Can the Morgan litigation and its aftermath be used to inform practitioners from other
jurisdictions of ways to seek role clarity?
The question requires reflection on what was effective and what was ineffective in Kentucky. In
Morgan, the GAL was asked to serve as both an investigator/reporter and an advocate. The
mother objected to the appointment and specifically asked the Court to “reconcile the existing
patchwork of statutes and rules and to define the responsibilities of Guardians ad Litem (GALs)
in circuit court custody actions in order to protect her due process rights as well as the rights of
other litigants and to ensure the fundamental fairness of her child custody proceeding and other
child custody proceedings.”218 Many jurisdictions still allow for a combination of attorney and
investigator/reporter practice, 219 as was allowed in Kentucky prior to Morgan, which places the
attorney in an ethically compromised position.
What could the GAL in Morgan have done in order to protect his client and his ethical
obligations in the trial court?
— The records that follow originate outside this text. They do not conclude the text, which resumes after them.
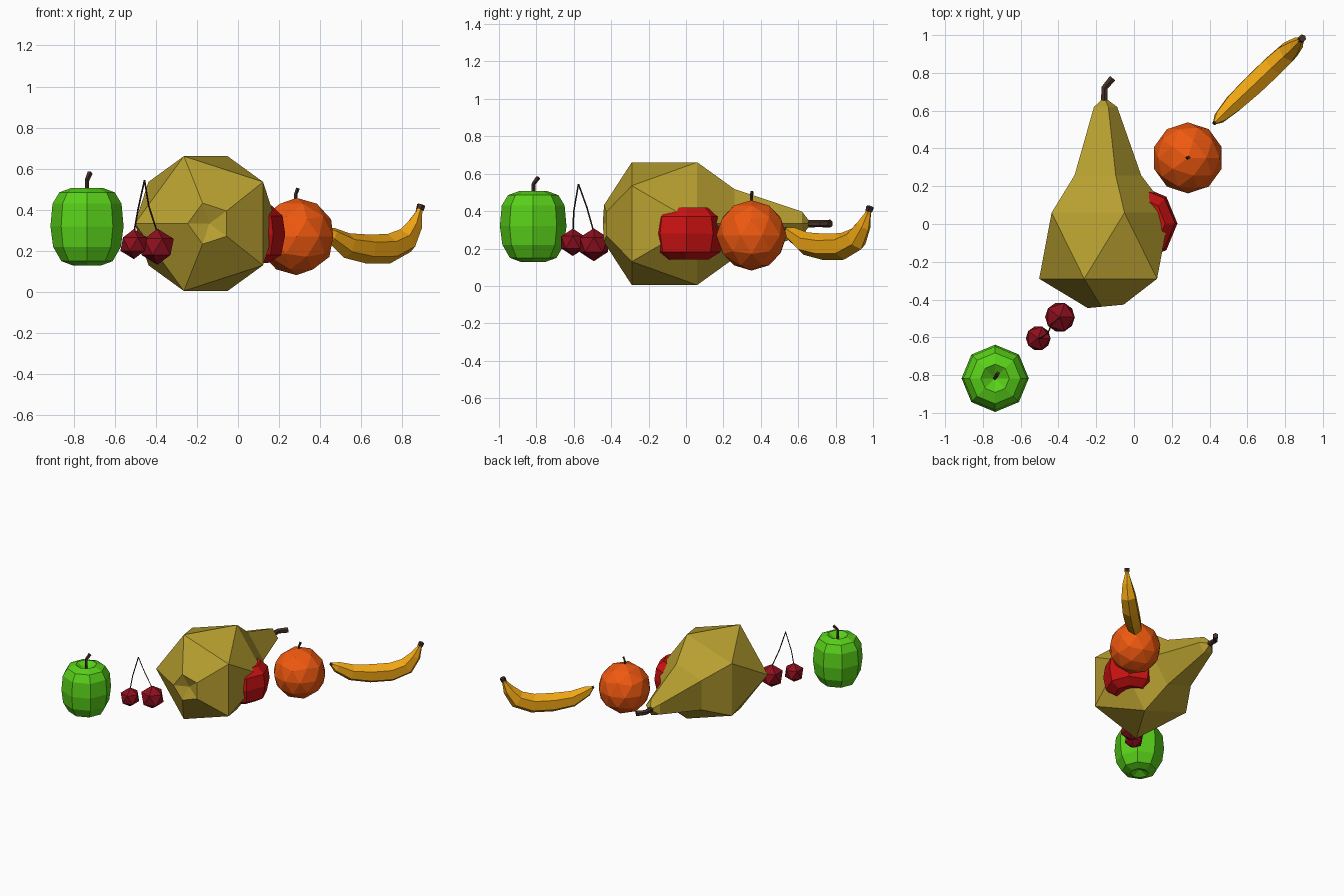
import bpy, bmesh
from math import sin, cos, pi
from mathutils import Vector

if "Cube" in bpy.data.objects:
    bpy.data.objects.remove(bpy.data.objects["Cube"])


def material(name, rgb):
    m = bpy.data.materials.new(name)
    m.diffuse_color = (*rgb, 1)
    m.use_nodes = True
    m.node_tree.nodes["Principled BSDF"].inputs["Base Color"].default_value = m.diffuse_color
    return m


GREEN = material("green skin", (0.10, 0.64, 0.01))
RED = material("red skin", (0.60, 0.006, 0.006))
ORANGE = material("orange peel", (0.87, 0.10, 0.005))
YELLOW = material("banana peel", (0.87, 0.38, 0.007))
OLIVE = material("pear skin", (0.48, 0.35, 0.03))
CHERRY = material("cherry skin", (0.27, 0.005, 0.013))
BROWN = material("stem brown", (0.06, 0.03, 0.02))


def finish(name, bm, mat):
    bmesh.ops.recalc_face_normals(bm, faces=bm.faces)
    mesh = bpy.data.meshes.new(name)
    bm.to_mesh(mesh)
    bm.free()
    mesh.materials.append(mat)
    ob = bpy.data.objects.new(name, mesh)
    bpy.context.collection.objects.link(ob)
    return ob


def skin(name, rings, mat, staggered=(), start=None, end=None):
    """Skin equal rings; staggered bands become triangles; ends are a cap or a point."""
    bm = bmesh.new()
    vr = [[bm.verts.new(p) for p in ring] for ring in rings]
    n = len(vr[0])
    for k, (a, b) in enumerate(zip(vr, vr[1:])):
        for i in range(n):
            j = (i + 1) % n
            if k in staggered:
                bm.faces.new((a[i], a[j], b[i]))
                bm.faces.new((a[j], b[j], b[i]))
            else:
                bm.faces.new((a[i], a[j], b[j], b[i]))
    for ring, tip in ((vr[0], start), (vr[-1], end)):
        if tip is None:
            bm.faces.new(ring)
        else:
            c = bm.verts.new(tip)
            for i in range(n):
                bm.faces.new((ring[i], ring[(i + 1) % n], c))
    return finish(name, bm, mat)


def tube(name, path, mat, sides=5, ref=(0, 1, 0.1), squash=1.0):
    """Tube along (x, y, z, radius) points."""
    pts = [Vector(p[:3]) for p in path]
    rings = []
    for i, p in enumerate(path):
        t = (pts[min(i + 1, len(pts) - 1)] - pts[max(i - 1, 0)]).normalized()
        side = t.cross(Vector(ref)).normalized()
        up = side.cross(t)
        rings.append([pts[i] + p[3] * (up * cos(2 * pi * k / sides) + side * squash * sin(2 * pi * k / sides))
                      for k in range(sides)])
    return skin(name, rings, mat)


def apple(name, x, y, profile, mat, top, bottom):
    rings = [[(x + r * cos(k * pi / 4), y + r * sin(k * pi / 4), z) for k in range(8)]
             for r, z in profile]
    return skin(name, rings, mat, start=(x, y, bottom), end=(x, y, top))


def ico(name, loc, r, mat, level):
    bm = bmesh.new()
    bmesh.ops.create_icosphere(bm, subdivisions=level, radius=r)
    bmesh.ops.translate(bm, verts=bm.verts, vec=loc)
    return finish(name, bm, mat)


# Green apple and its bent stem
apple("green_apple", -0.735, -0.817,
      [(0.065, 0.128), (0.125, 0.15), (0.165, 0.22), (0.178, 0.32), (0.168, 0.43), (0.135, 0.485), (0.075, 0.507)],
      GREEN, 0.455, 0.16)
tube("green_apple_stem", [(-0.735, -0.817, 0.45, 0.010), (-0.735, -0.815, 0.545, 0.011), (-0.72, -0.79, 0.58, 0.013)],
     BROWN, 4)

# Red apple, mostly sunk into the pear
apple("red_apple", 0.03, 0.003,
      [(0.115, 0.14), (0.18, 0.18), (0.2, 0.28), (0.187, 0.37), (0.135, 0.42)],
      RED, 0.38, 0.17)

# Pair of cherries with joined stems
for i, (x, y, z, r, mid) in enumerate([(-0.507, -0.605, 0.233, 0.073, (-0.487, -0.6, 0.4)),
                                       (-0.392, -0.493, 0.22, 0.088, (-0.435, -0.53, 0.42))]):
    ico(f"cherry_{i + 1}", (x, y, z), r, CHERRY, 1)
    tube(f"cherry_stem_{i + 1}", [(x, y, z + r - 0.02, 0.004), (*mid, 0.004), (-0.455, -0.575, 0.545, 0.004)],
         BROWN, 4)

# Pear lying on its side: pentagon rings along y, staggered at the belly
CX, CZ = -0.157, 0.333


def pear_ring(y, r, phase, dx=0.0, tilt=0.0):
    return [(CX + dx + r * cos(phase + k * 2 * pi / 5), y + tilt * cos(phase + k * 2 * pi / 5),
             CZ + r * sin(phase + k * 2 * pi / 5)) for k in range(5)]


A, B = pi / 5, 2 * pi / 5
skin("pear", [pear_ring(-0.435, 0.105, A, 0.017, 0.01), pear_ring(-0.29, 0.345, A), pear_ring(0.06, 0.345, B),
              pear_ring(0.258, 0.195, B), pear_ring(0.62, 0.068, B)],
     OLIVE, staggered=(1,), start=(-0.14, -0.4, CZ), end=(CX, 0.67, CZ))
tube("pear_stem", [(CX, 0.64, CZ, 0.020), (CX, 0.72, CZ, 0.019), (-0.113, 0.772, CZ, 0.021)],
     BROWN, 6, (0, 0, 1))

# Orange with a small stalk
ico("orange", (0.285, 0.35, 0.27), 0.188, ORANGE, 2)
tube("orange_stalk", [(0.281, 0.35, 0.44, 0.008), (0.281, 0.35, 0.475, 0.008), (0.292, 0.353, 0.505, 0.009)], BROWN, 4)

# Banana: tapered six-sided tube curving up along the diagonal
tube("banana", [(0.428, 0.537, 0.302, 0.012), (0.455, 0.565, 0.277, 0.04), (0.53, 0.64, 0.226, 0.062),
                (0.63, 0.735, 0.209, 0.071), (0.735, 0.835, 0.211, 0.072), (0.815, 0.91, 0.25, 0.066),
                (0.86, 0.95, 0.325, 0.043), (0.88, 0.972, 0.385, 0.019), (0.887, 0.98, 0.41, 0.018)],
     YELLOW, 6, (-0.6, -0.6, 1), 0.88)
tube("banana_stem", [(0.885, 0.978, 0.40, 0.020), (0.892, 0.984, 0.423, 0.021)], BROWN, 6, (-1, -1, 0))
tube("banana_tip", [(0.422, 0.531, 0.306, 0.010), (0.432, 0.541, 0.298, 0.014)], BROWN, 6, (0, 0, 1))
What would have happened if the GAL in Morgan had simply
asked for his appointment to be limited, or refused to perform the reporting tasks requested?
The ABA Standards direct children’s attorneys to “only accept appointment with a full
understanding of the issues and the functions to be performed. If the appointed lawyer considers
parts of the appointment order confusing or incompatible with his or her ethical duties, the
218 Brief of Law Professors Amy Halbrook, John Bickers, Jamie Abrams, and Anibal Lebron as Amicus Curiae,
Morgan v. Getter, 441 S.W.3d 94 (Ky. 2014) (No. 2013-CA-000655) 2013 Ky. App. Unpub. LEXIS 517, at 10 (Ct.
App. Feb. 22, 2013).
219 See, e.g., MONT. CODE ANN. § 40-4-205 (West 2015); In re Marriage of Hammill, 732 P.2d 403, 405 (Mont.
1987); Jacobsen v. Thomas, 100 P.3d 106, 107 (Mont. 2004).